▸ Goal of the exercise
Please restate word for word, and with nothing added, the lines that run from the one holding "wall = [(.15" to the end of the entries below.

▸ Data for this exercise
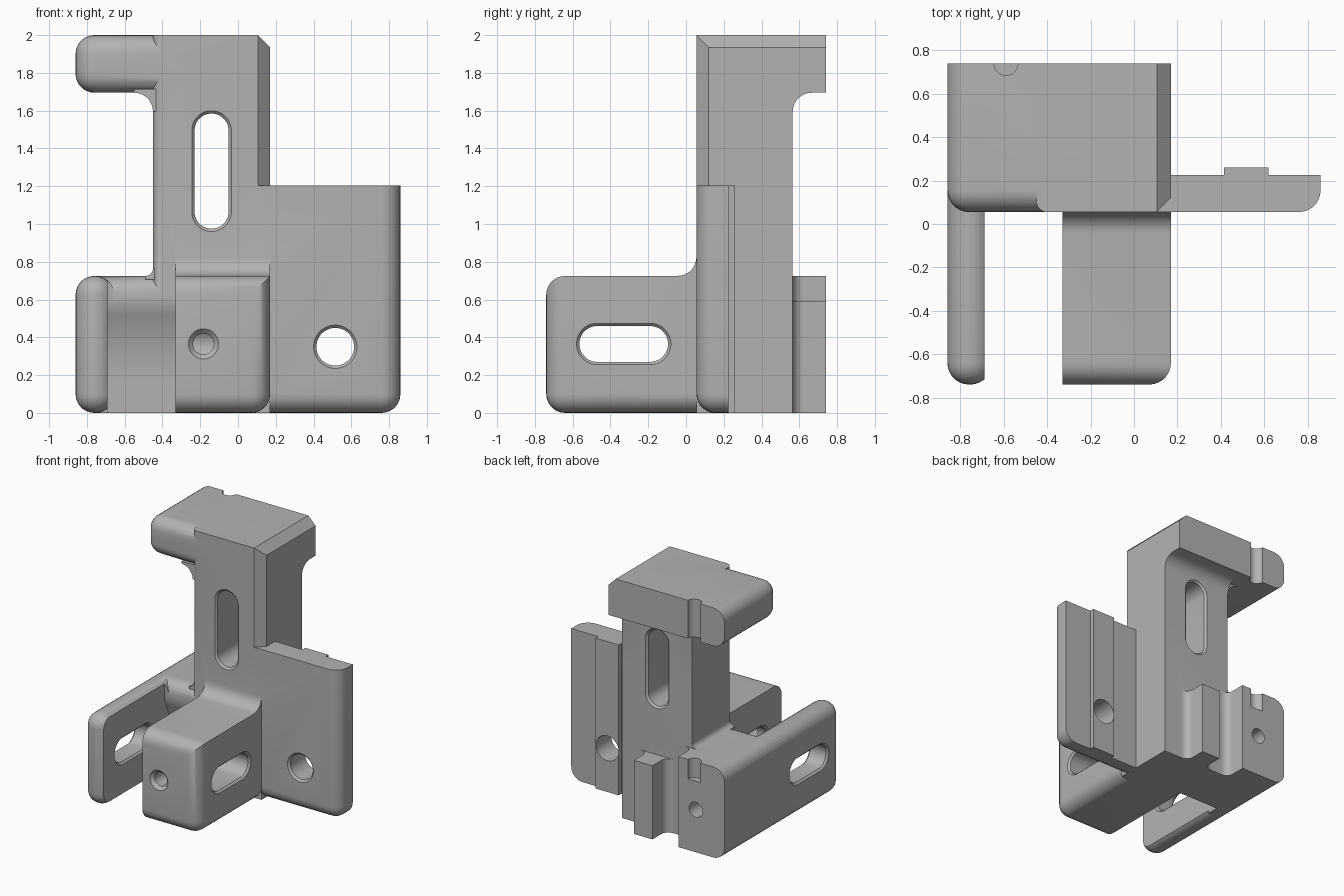
import bpy, bmesh, math
from mathutils import Vector

cube = bpy.data.objects.get("Cube")
if cube:
    bpy.data.objects.remove(cube, do_unlink=True)

grey = bpy.data.materials.new("grey_plastic")
grey.use_nodes = True
grey.diffuse_color = (0.45, 0.45, 0.45, 1)
grey.node_tree.nodes["Principled BSDF"].inputs["Base Color"].default_value = (0.45, 0.45, 0.45, 1)


def finish(name, bm):
    bmesh.ops.recalc_face_normals(bm, faces=bm.faces)
    mesh = bpy.data.meshes.new(name)
    bm.to_mesh(mesh)
    bm.free()
    ob = bpy.data.objects.new(name, mesh)
    bpy.context.collection.objects.link(ob)
    return ob


def box(name, lo, hi, rounded="", r=0.1, chamfered="", c=0.065):
    """Box with edges such as '-x+z' rounded or chamfered."""
    bm = bmesh.new()
    bmesh.ops.create_cube(bm, size=1)
    lo, hi = Vector(lo), Vector(hi)
    for v in bm.verts:
        v.co = Vector([lo[i] if v.co[i] < 0 else hi[i] for i in range(3)])

    def on_plane(e, sign, axis):
        i = "xyz".index(axis)
        level = lo[i] if sign == "-" else hi[i]
        return all(abs(v.co[i] - level) < 1e-5 for v in e.verts)

    for spec, size, seg in ((chamfered, c, 1), (rounded, r, 7)):
        edges = [e for e in bm.edges if any(
            on_plane(e, *s[:2]) and on_plane(e, *s[2:]) for s in spec.split())]
        if edges:
            bmesh.ops.bevel(bm, geom=edges, offset=size, offset_type='OFFSET',
                            segments=seg, profile=0.5, affect='EDGES')
    return finish(name, bm)


def loft(name, axis, sections):
    """Solid through matching 2D outlines at positions along an axis."""
    place = {"x": lambda p, u, v: (p, u, v), "y": lambda p, u, v: (u, p, v),
             "z": lambda p, u, v: (u, v, p)}[axis]
    bm = bmesh.new()
    rings = [[bm.verts.new(place(p, u, v)) for u, v in pts] for p, pts in sections]
    n = len(rings[0])
    for a, b in zip(rings, rings[1:]):
        for i in range(n):
            j = (i + 1) % n
            bm.faces.new((a[i], a[j], b[j], b[i]))
    bm.faces.new(rings[0])
    bm.faces.new(rings[-1])
    return finish(name, bm)


def capsule(u, v, r, du=0, dv=0, n=32):
    """Circle outline stretched to a slot by half lengths du, dv."""
    pts = []
    for i in range(n):
        a = 2 * math.pi * (i + 0.5) / n
        x, y = math.cos(a), math.sin(a)
        pts.append((u + r * x + math.copysign(du, x), v + r * y + math.copysign(dv, y)))
    return pts


def hole(name, axis, a, b, u, v, r, du=0, dv=0, c0=0.015, c1=0.015):
    """Cutter from a to b with optional countersinks at each end."""
    e = 0.02
    def ring(g):
        return capsule(u, v, r + g, du, dv)
    sections = [(a - e, ring(c0 + e if c0 else 0)), (a + c0, ring(0)),
                (b - c1, ring(0)), (b + e, ring(c1 + e if c1 else 0))]
    return loft(name, axis, sections)


def fillet(name, axis, a, b, u, v, su, sv, r):
    """Concave fillet in the corner (u, v), opening towards (su, sv)."""
    e = 0.02
    pts = [(-e, -e), (r, -e)]
    for i in range(8):
        t = math.pi / 2 * i / 7
        pts.append((r - r * math.sin(t), r - r * math.cos(t)))
    pts.append((-e, r))
    pts = [(u + su * x, v + sv * y) for x, y in pts]
    return loft(name, axis, [(a, pts), (b, pts)])


def combine(body, parts, operation):
    bpy.context.view_layer.objects.active = body
    for p in parts:
        p.hide_render = True
        m = body.modifiers.new(p.name, 'BOOLEAN')
        m.operation, m.solver, m.object = operation, 'EXACT', p
        bpy.ops.object.modifier_apply(modifier=m.name)
        bpy.data.objects.remove(p, do_unlink=True)


# Column and head
body = box("bracket_body", (-.45, .055, 0), (.17, .565, 1.205), "-x-y", .05)
parts = [
    box("upper_column", (-.45, .055, 1.205), (.17, .565, 2), "-x-y", .05, "+x-y +x+z"),
    box("head", (-.86, .055, 1.695), (.17, .74, 2),
        "-x-y -x+z -x-z -y+z -y-z", .1, "+x-y +x+z"),
    fillet("head_side_fillet", "y", .07, .565, -.45, 1.695, -1, -1, .1),
    fillet("head_back_fillet", "x", -.45, .17, .565, 1.695, 1, -1, .1),
    # Side plate with its back rib
    box("side_plate", (.1, .055, 0), (.86, .225, 1.205), "+x-y +x-z -y-z"),
    box("plate_rib", (.415, .15, 0), (.62, .26, 1.205)),
    # Front block
    box("front_block", (-.33, -.74, 0), (.17, .3, .725), "-y+z -y-z +x-y +x-z"),
    fillet("block_fillet", "x", -.33, .17, .055, .725, -1, 1, .1),
    # Left arm, web and rear pad
    box("left_arm", (-.86, -.74, 0), (-.655, .74, .725),
        "-x-y +x-y -x+z +x+z -x-z +x-z -y+z -y-z"),
    box("web", (-.86, .055, 0), (-.3, .565, .725), "-x+z -x-z -y+z"),
    box("rear_pad", (-.86, .2, 0), (-.45, .74, .725), "-x+z -x-z"),
    fillet("web_fillet", "y", .08, .565, -.45, .725, -1, 1, .04),
    # Rear tab
    box("rear_tab", (-.22, .5, 0), (-.055, .74, .59)),
    fillet("tab_fillet", "z", 0, .59, -.22, .565, -1, 1, .06),
    fillet("tab_fillet", "z", 0, .59, -.055, .565, 1, 1, .06),
    fillet("pad_fillet", "z", 0, .725, -.45, .565, 1, 1, .06),
]
combine(body, parts, 'UNION')

# Gap between arm and block, with a curved back wall
half = 2 * math.atan(.095 / .41)
radius = .41 / math.sin(half)
wall = [(.15 - radius * (1 - math.cos(half * i / 8)),
         .16 + radius * math.sin(half * i / 8)) for i in range(9)]
gap = [(-1, -.2), (.15, -.2)] + wall + [(.054, 1), (-1, 1)]
cutters = [
    loft("gap_cutter", "x", [(-.69, gap), (-.33, gap)]),
    # Slots and round holes
    hole("column_slot", "y", .055, .565, -.14, 1.28, .09, dv=.215),
    hole("block_slot", "x", -.33, .17, -.33, .365, .095, du=.14),
    hole("arm_slot", "x", -.86, -.69, -.33, .365, .095, du=.14),
    hole("plate_hole", "y", .055, .26, .515, .35, .1, c1=0),
    hole("block_hole", "y", -.74, -.35, -.183, .365, .055, c0=.025, c1=0),
    hole("pad_hole", "y", .45, .74, -.605, .34, .06, c0=0, c1=0),
    hole("rear_notch", "z", .59, 2.1, -.59, .74, .055, c0=0, c1=0),
]
combine(body, cutters, 'DIFFERENCE')

# Finish
body.data.materials.clear()
body.data.materials.append(grey)
bpy.ops.object.select_all(action='DESELECT')
body.select_set(True)
bpy.context.view_layer.objects.active = body
bpy.ops.object.shade_smooth_by_angle(angle=math.radians(30))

▸ Response to this exercise
wall = [(.15 - radius * (1 - math.cos(half * i / 8)),
         .16 + radius * math.sin(half * i / 8)) for i in range(9)]
gap = [(-1, -.2), (.15, -.2)] + wall + [(.054, 1), (-1, 1)]
cutters = [
    loft("gap_cutter", "x", [(-.69, gap), (-.33, gap)]),
    # Slots and round holes
    hole("column_slot", "y", .055, .565, -.14, 1.28, .09, dv=.215),
    hole("block_slot", "x", -.33, .17, -.33, .365, .095, du=.14),
    hole("arm_slot", "x", -.86, -.69, -.33, .365, .095, du=.14),
    hole("plate_hole", "y", .055, .26, .515, .35, .1, c1=0),
    hole("block_hole", "y", -.74, -.35, -.183, .365, .055, c0=.025, c1=0),
    hole("pad_hole", "y", .45, .74, -.605, .34, .06, c0=0, c1=0),
    hole("rear_notch", "z", .59, 2.1, -.59, .74, .055, c0=0, c1=0),
]
combine(body, cutters, 'DIFFERENCE')

# Finish
body.data.materials.clear()
body.data.materials.append(grey)
bpy.ops.object.select_all(action='DESELECT')
body.select_set(True)
bpy.context.view_layer.objects.active = body
bpy.ops.object.shade_smooth_by_angle(angle=math.radians(30))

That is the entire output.